* access_token

3. a new API header value for all calls
* “Authorization” : “Bearer <access_token>”

Here’s a complete example using Python to authenticate, then to list all active Halo users.

import httplib
import json
import base64

class API:
def connect(self):
  """ setup a connection to api.cloudpassage.com
  """
  return httplib.HTTPSConnection('api.cloudpassage.com')
def get_token(self, key_id, secret_key):
  """ craft a Authorization header by encoding
    a specific key_id and secret_key
  """
  url = '/oauth/access_token?grant_type=client_credentials'
  base64str = base64.encodestring('%s:%s' % (key_id, secret_key)[:-1]
  authHeader = "Basic %s" % (base64str)

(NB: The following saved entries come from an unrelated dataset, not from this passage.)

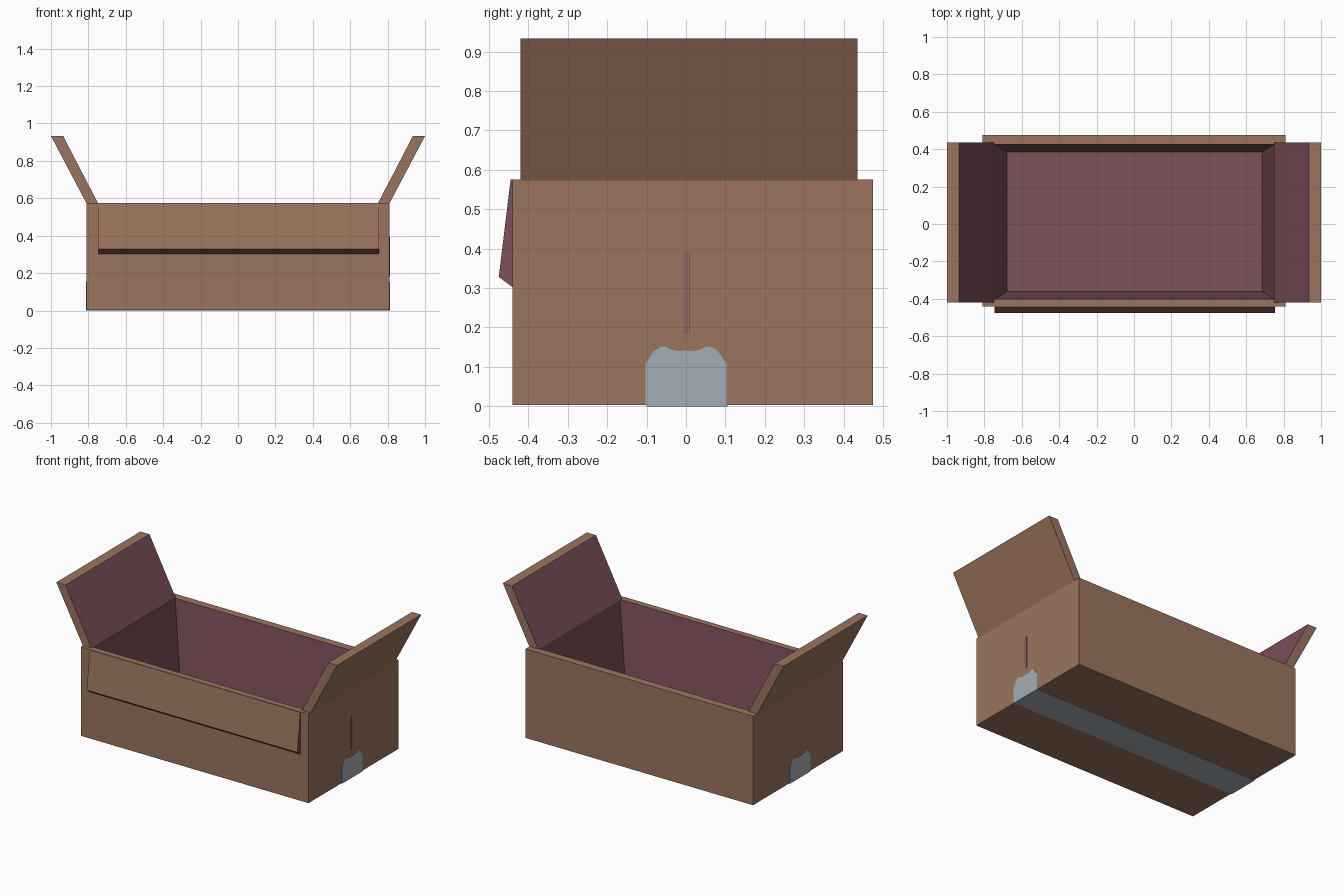
import bpy, bmesh

if "Cube" in bpy.data.objects:
    bpy.data.objects.remove(bpy.data.objects["Cube"])


def material(name, rgb):
    m = bpy.data.materials.new(name)
    m.diffuse_color = (*rgb, 1)
    m.use_nodes = True
    m.node_tree.nodes["Principled BSDF"].inputs["Base Color"].default_value = m.diffuse_color
    return m


CARD = material("brown cardboard", (0.328, 0.178, 0.112))
LINING = material("plum lining", (0.205, 0.082, 0.100))
TAPE = material("grey tape", (0.371, 0.423, 0.468))


def finish(name, bm, mats, rule=None):
    bmesh.ops.recalc_face_normals(bm, faces=bm.faces)
    if rule:
        for f in bm.faces:
            f.material_index = rule(f.normal, f.calc_center_median())
    me = bpy.data.meshes.new(name)
    bm.to_mesh(me)
    bm.free()
    for m in mats:
        me.materials.append(m)
    ob = bpy.data.objects.new(name, me)
    bpy.context.collection.objects.link(ob)
    return ob


def prism(name, profile, axis, lo, hi, mats, rule=None):
    """Extrude a 2D profile along x (profile is y,z) or y (profile is x,z)."""
    bm = bmesh.new()
    place = (lambda p, t: (t, p[0], p[1])) if axis == 'x' else (lambda p, t: (p[0], t, p[1]))
    a = [bm.verts.new(place(p, lo)) for p in profile]
    b = [bm.verts.new(place(p, hi)) for p in profile]
    n = len(profile)
    bm.faces.new(a)
    bm.faces.new(b[::-1])
    for i in range(n):
        j = (i + 1) % n
        bm.faces.new((a[i], a[j], b[j], b[i]))
    return finish(name, bm, mats, rule)


# Open box with tapering inner walls
bm = bmesh.new()
rings = []
for x0, x1, y0, y1, z in ((-0.81, 0.81, -0.44, 0.475, 0.0),
                          (-0.81, 0.81, -0.44, 0.475, 0.573),
                          (-0.745, 0.752, -0.402, 0.425, 0.573),
                          (-0.68, 0.685, -0.362, 0.385, 0.06)):
    rings.append([bm.verts.new((x, y, z)) for x, y in
                  ((x0, y0), (x1, y0), (x1, y1), (x0, y1))])
for r, s in zip(rings, rings[1:]):
    for i in range(4):
        j = (i + 1) % 4
        bm.faces.new((r[i], r[j], s[j], s[i]))
bm.faces.new(rings[0])
bm.faces.new(rings[-1])


def box_rule(n, c):
    inward = abs(c.x) < 0.75 and -0.40 < c.y < 0.42 and n.z > -0.5
    return 1 if inward and abs(n.z) < 0.999 or n.z > 0.9 and c.z < 0.1 else 0


finish("box_body", bm, [CARD, LINING], box_rule)

# Raised end flaps, lined on the side facing the opening
for side, name in ((-1, "left_flap"), (1, "right_flap")):
    prof = [(side * x, z) for x, z in ((0.81, 0.57), (0.748, 0.57), (0.935, 0.93), (1.0, 0.93))]
    prism(name, prof, 'y', -0.42, 0.435, [CARD, LINING],
          lambda n, c, s=side: 1 if n.x * s < -0.5 else 0)

# Folded-down front flap: card outside, lining on its cut edges
prism("front_flap", [(-0.438, 0.572), (-0.445, 0.572), (-0.475, 0.325), (-0.438, 0.298)],
      'x', -0.745, 0.755, [CARD, LINING],
      lambda n, c: 1 if abs(n.x) > 0.5 or n.z < -0.5 else 0)

# Tape: one strip underneath and torn ends on both sides
E = 0.003
prism("tape_underside", [(-0.1, 0.0), (0.105, 0.0), (0.105, -E), (-0.1, -E)],
      'x', -0.813, 0.813, [TAPE])
half = [(0.103, 0.0), (0.103, 0.105), (0.092, 0.122), (0.08, 0.138), (0.066, 0.147),
        (0.052, 0.149), (0.036, 0.141), (0.02, 0.137), (0.0, 0.139)]
torn = half + [(-y, z) for y, z in half[-2::-1]]
prism("tape_right", torn, 'x', 0.808, 0.81 + E, [TAPE])
prism("tape_left", torn, 'x', -0.81 - E, -0.808, [TAPE])

# Fine seam lines on the right end
for y in (-0.005, 0.002, 0.009):
    prism("seam_line", [(y - .0012, 0.18), (y + .0012, 0.18), (y + .0012, 0.39), (y - .0012, 0.39)],
          'x', 0.809, 0.8115, [LINING])

# Stand everything on z = 0 (tape is the lowest part)
for ob in bpy.data.objects:
    ob.location.z += E
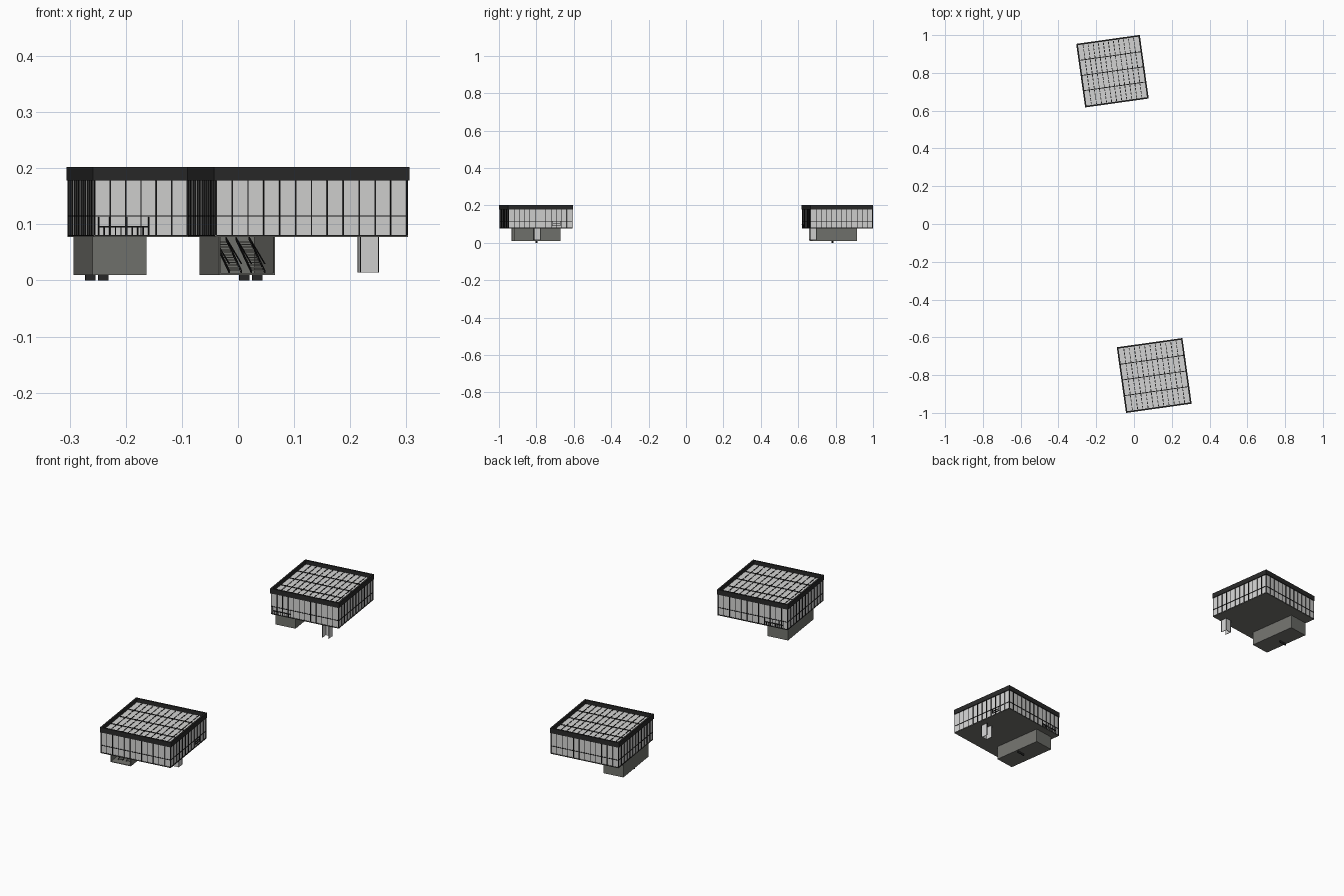
import bpy, bmesh, math
from mathutils import Matrix, Vector

if "Cube" in bpy.data.objects:
    bpy.data.objects.remove(bpy.data.objects["Cube"])


def material(name, r, g, b):
    m = bpy.data.materials.new(name)
    m.diffuse_color = (r, g, b, 1)
    m.use_nodes = True
    m.node_tree.nodes["Principled BSDF"].inputs["Base Color"].default_value = m.diffuse_color
    return m


GLASS = material("pale_glass", 0.65, 0.65, 0.645)
BLACK = material("black_frame", 0.010, 0.010, 0.010)
DARK = material("dark_trim", 0.022, 0.022, 0.022)
STONE = material("grey_concrete", 0.168, 0.170, 0.155)

TURN = math.radians(8)


def box(bm, x0, x1, y0, y1, z0, z1):
    mat = Matrix.Translation(((x0 + x1) / 2, (y0 + y1) / 2, (z0 + z1) / 2))
    mat = mat @ Matrix.Diagonal((abs(x1 - x0), abs(y1 - y0), abs(z1 - z0), 1))
    bmesh.ops.create_cube(bm, size=1, matrix=mat)


def prism(bm, profile, x0, x1):
    """Side profile in (y, z) pushed along x."""
    f = bm.faces.new([bm.verts.new((x0, y, z)) for y, z in profile])
    ext = bmesh.ops.extrude_face_region(bm, geom=[f])
    moved = [v for v in ext["geom"] if isinstance(v, bmesh.types.BMVert)]
    bmesh.ops.translate(bm, verts=moved, vec=Vector((x1 - x0, 0, 0)))
    bm.faces.new([bm.verts.new((x0, y, z)) for y, z in profile])


def finish(bm, name, mat, centre):
    bmesh.ops.remove_doubles(bm, verts=bm.verts[:], dist=1e-6)
    bmesh.ops.recalc_face_normals(bm, faces=bm.faces[:])
    me = bpy.data.meshes.new(name)
    bm.to_mesh(me)
    bm.free()
    me.materials.append(mat)
    ob = bpy.data.objects.new(name, me)
    ob.location = (centre[0], centre[1], 0)
    ob.rotation_euler = (0, 0, TURN)
    bpy.context.collection.objects.link(ob)


def pavilion(tag, centre, half, core, post, feet_u, s):
    """s = +1: stair climbs to the back; s = -1: mirrored front to back."""
    w = half - 0.004
    done = lambda bm, name, mat: finish(bm, tag + "_" + name, mat, centre)

    # glazed body, topped by the roof panels
    bm = bmesh.new()
    box(bm, -w, w, -w, w, 0.081, 0.184)
    done(bm, "glazing", GLASS)

    # floor slab
    bm = bmesh.new()
    box(bm, -half + .002, half - .002, -half + .002, half - .002, 0.077, 0.081)
    done(bm, "floor_slab", STONE)

    # raised roof rim
    bm = bmesh.new()
    t = 0.008
    for k in (-1, 1):
        box(bm, -half, half, k * half, k * (half - t), 0.178, 0.202)
        box(bm, k * half, k * (half - t), -half + t, half - t, 0.178, 0.202)
    done(bm, "roof_rim", DARK)

    # wall mullions and transoms on all four sides
    bm = bmesh.new()
    n = 12
    for k in (-1, 1):
        a, b = k * (w - 0.001), k * (w + 0.0025)
        for i in range(n + 1):
            c = -w + 2 * w * i / n
            box(bm, c - .0011, c + .0011, a, b, 0.081, 0.178)
            box(bm, a, b, c - .0011, c + .0011, 0.081, 0.178)
        for z in (0.080, 0.115):
            box(bm, -w, w, a, b, z - .001, z + .001)
            box(bm, a, b, -w, w, z - .001, z + .001)
    done(bm, "mullions", BLACK)

    # roof glazing bars: solid cross bars, dashed long bars
    bm = bmesh.new()
    r = half - t
    for i in range(1, 4):
        c = -r + 2 * r * i / 4
        box(bm, -r, r, c - .0022, c + .0022, 0.183, 0.186)
    for i in range(1, n):
        c = -r + 2 * r * i / n
        for j in range(16):
            d = -r + 2 * r * j / 16
            box(bm, c - .002, c + .002, d + .002, d + .0165, 0.183, 0.1855)
    done(bm, "roof_bars", BLACK)

    # stair enclosure, open to the front on the front pavilion only
    u, v, lu, lv = core
    x0, x1 = u - lu / 2, u + lu / 2
    yo, yc = v - s * lv / 2, v + s * lv / 2
    e = 0.003
    bm = bmesh.new()
    box(bm, x0, x1, yo, yc, 0.010, 0.013)
    box(bm, x0, x0 + e, yo, yc, 0.013, 0.078)
    box(bm, x1 - e, x1, yo, yc, 0.013, 0.078)
    box(bm, x0 + e, x1 - e, yc - s * e, yc, 0.013, 0.078)
    if s < 0:
        box(bm, x0 + e, x1 - e, yo, yo + s * e, 0.013, 0.078)
    done(bm, "stair_enclosure", STONE)

    # stringers and handrails running up toward the far end
    bm = bmesh.new()
    ya, yb = yo + s * 0.03, yc - s * 0.02
    for c in (u - .028, u - .006, u + .012, u + .036):
        for lift, th in ((0.0, 0.005), (0.016, 0.0015)):
            top = 0.077
            prism(bm, [(ya, .013 + lift), (yb, top - th),
                       (yb, top), (ya, .013 + lift + th)], c - .001, c + .001)
    done(bm, "stair_rails", BLACK)

    # treads
    bm = bmesh.new()
    for i in range(12):
        f = i / 12
        y = ya + (yb - ya) * f
        z = 0.017 + 0.055 * f
        for p, q in ((u - .027, u - .007), (u + .013, u + .035)):
            box(bm, p, q, y, y + s * 0.014, z, z + .002)
    done(bm, "stair_treads", STONE)

    # balustrade at the stair head, just outside the glass
    bm = bmesh.new()
    y = s * (w + 0.002)
    p, q = x0 + 0.006, x1 - 0.002
    box(bm, p, q, y - .002, y + .002, 0.094, 0.097)
    for i in range(10):
        c = p + (q - p) * i / 9
        z = 0.113 if i in (0, 2, 5, 9) else 0.097
        box(bm, c - .001, c + .001, y - .0015, y + .0015, 0.081, z)
    done(bm, "balustrade", BLACK)

    # lift shaft: three pale walls, one side open, dark edge strips
    u, v = post
    h, g = 0.016, 0.002
    bm = bmesh.new()
    for k in (-1, 1):
        box(bm, u + k * h, u + k * (h - g), v - h, v + h, 0.014, 0.078)
    box(bm, u - h + g, u + h - g, v - s * h, v - s * (h - g), 0.014, 0.078)
    done(bm, "lift_shaft", GLASS)
    bm = bmesh.new()
    for i in (-1, 1):
        for j in (-1, 1):
            a, b = u + i * h, v + j * h
            box(bm, a - .001, a + .001, b - .001, b + .001, 0.014, 0.078)
    done(bm, "lift_edges", BLACK)

    # two small thin feet under the enclosure
    bm = bmesh.new()
    for k in (-1, 1):
        c = feet_u + k * 0.0115
        box(bm, c - .009, c + .009, core[1] - .002, core[1] + .002, 0.0, 0.0105)
    done(bm, "feet", DARK)


pavilion("back_pavilion", (-0.114, 0.809), 0.1700,
         (-0.116, -0.006, 0.098, 0.242), (0.100, -0.147), -0.140, -1)
pavilion("front_pavilion", (0.107, -0.802), 0.1755,
         (-0.107, 0.015, 0.101, 0.248), (0.1245, -0.013), -0.083, 1)

# small framed vent on the right wall of the front pavilion
bm = bmesh.new()
for z in (0.092, 0.102, 0.114):
    box(bm, 0.171, 0.1745, 0.066, 0.107, z - .001, z + .001)
for y in (0.066, 0.086, 0.107):
    box(bm, 0.171, 0.1745, y - .001, y + .001, 0.092, 0.114)
finish(bm, "side_vent", BLACK, (0.107, -0.802))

  # connect to portal and POST the token request
  c = self.connect()
  c.request("POST", url, '', {"Authorization": authHeader})
  resp = c.getresponse()

  # confirm it was authenticated, then parse
  # out the token using a JSON module
  if resp.status == 200:
    jsondata = resp.read().decode()
    data = json.loads(jsondata)
    # parse out and return the token
    token = data['access_token']
    return token
  else:
    raise AssertionError(resp.status, resp.reason)

def get(self, url, token):
  """ craft a API GET request using an authenticated
  token instead of a site-wide API Key
  """
  c = self.connect()
  c.request("GET", '/v1/%s' % (url), '', {"Authorization": “Bearer %s” % (token), "Content-type": "application/json"})
return c.getresponse()

# these values are from Settings > Site Administration > A
# Settings > Site Administration > API Keys
key_id = 'a0a9a982'
secret_key = 'eda161fd2f3541736a7e096bcb971094'
# instantiate our API class
api = API()
# generate a new token based on the
# provided key_id and secret_key
token = api.get_token(key_id, secret_key)
# make future API calls using the user's token
# a 200 means the request was successful
resp = api.get('/users', token)
print resp.status
# confirm a call w/out a token returns 401/Unauthorized
resp = api.get('/users', '')
print resp.status

Here’s the same example written in Ruby.

require 'rest_client'
require 'json'
require 'base64'

class APICalls
  def initialize ()
  end

  # craft a Authorization header by encoding
  # a specific key_id and secret_key
  def get_token(key_id, secret_key)
    url = "/oauth/access_token?grant_type=client_credentials"
    base64str = Base64.encode64("#{key_id}:#{secret_key}")
  # connect to portal and POST the token request
  resp = RestClient.post("https://api.cloudpassage.com/#{url}", '  ',
  {:"Authorization" => "Basic #{base64str}",
  :"Content-type" => "application/json"})
  # confirm it was authenticated, then parse
  # out the token using a JSON gem
  if resp.code == 200
    data = JSON.parse(resp)
    return data['access_token']
  else
    raise (resp.response)
  end
end

  # craft a API GET request using a authenticated
  # token instead of a site-wide API key
  def get(url, token)
    begin
    @resp = RestClient.get("https://api.cloudpassage.com/v1/#{url}",
    {:"Authorization" => "Bearer #{token}",
    :"Content-type" => “application/json”})
    rescue => e
      @resp = e.response
    end
  end
end

# these values are from 
# Settings > Site Administration > API Keys
key_id = 'a0a9a982'
secret_key = 'eda161fd2f3541736a7e096bcb971094'
# instantiate our API class
@api = APICalls.new()

# generate a new token based on the provided
# key_id and secret_key
token = @api.get_token(key_id, secret_key)

# make future API calls using the application-specific
# token. A 200 means the request was successful
resp = @api.get('/users', token)
puts resp.code

# confirm a call w/out a token returns 401/Unauthorized
resp = @api.get('/users', '')
puts resp.code

Output from running the example script…

We’ll be posting more code snippets and API help in our blog and forums – is there anything specific you’d like to see?  Let us know!

Stay up to date

Get the latest news and tips on protecting critical business assets.

Related Posts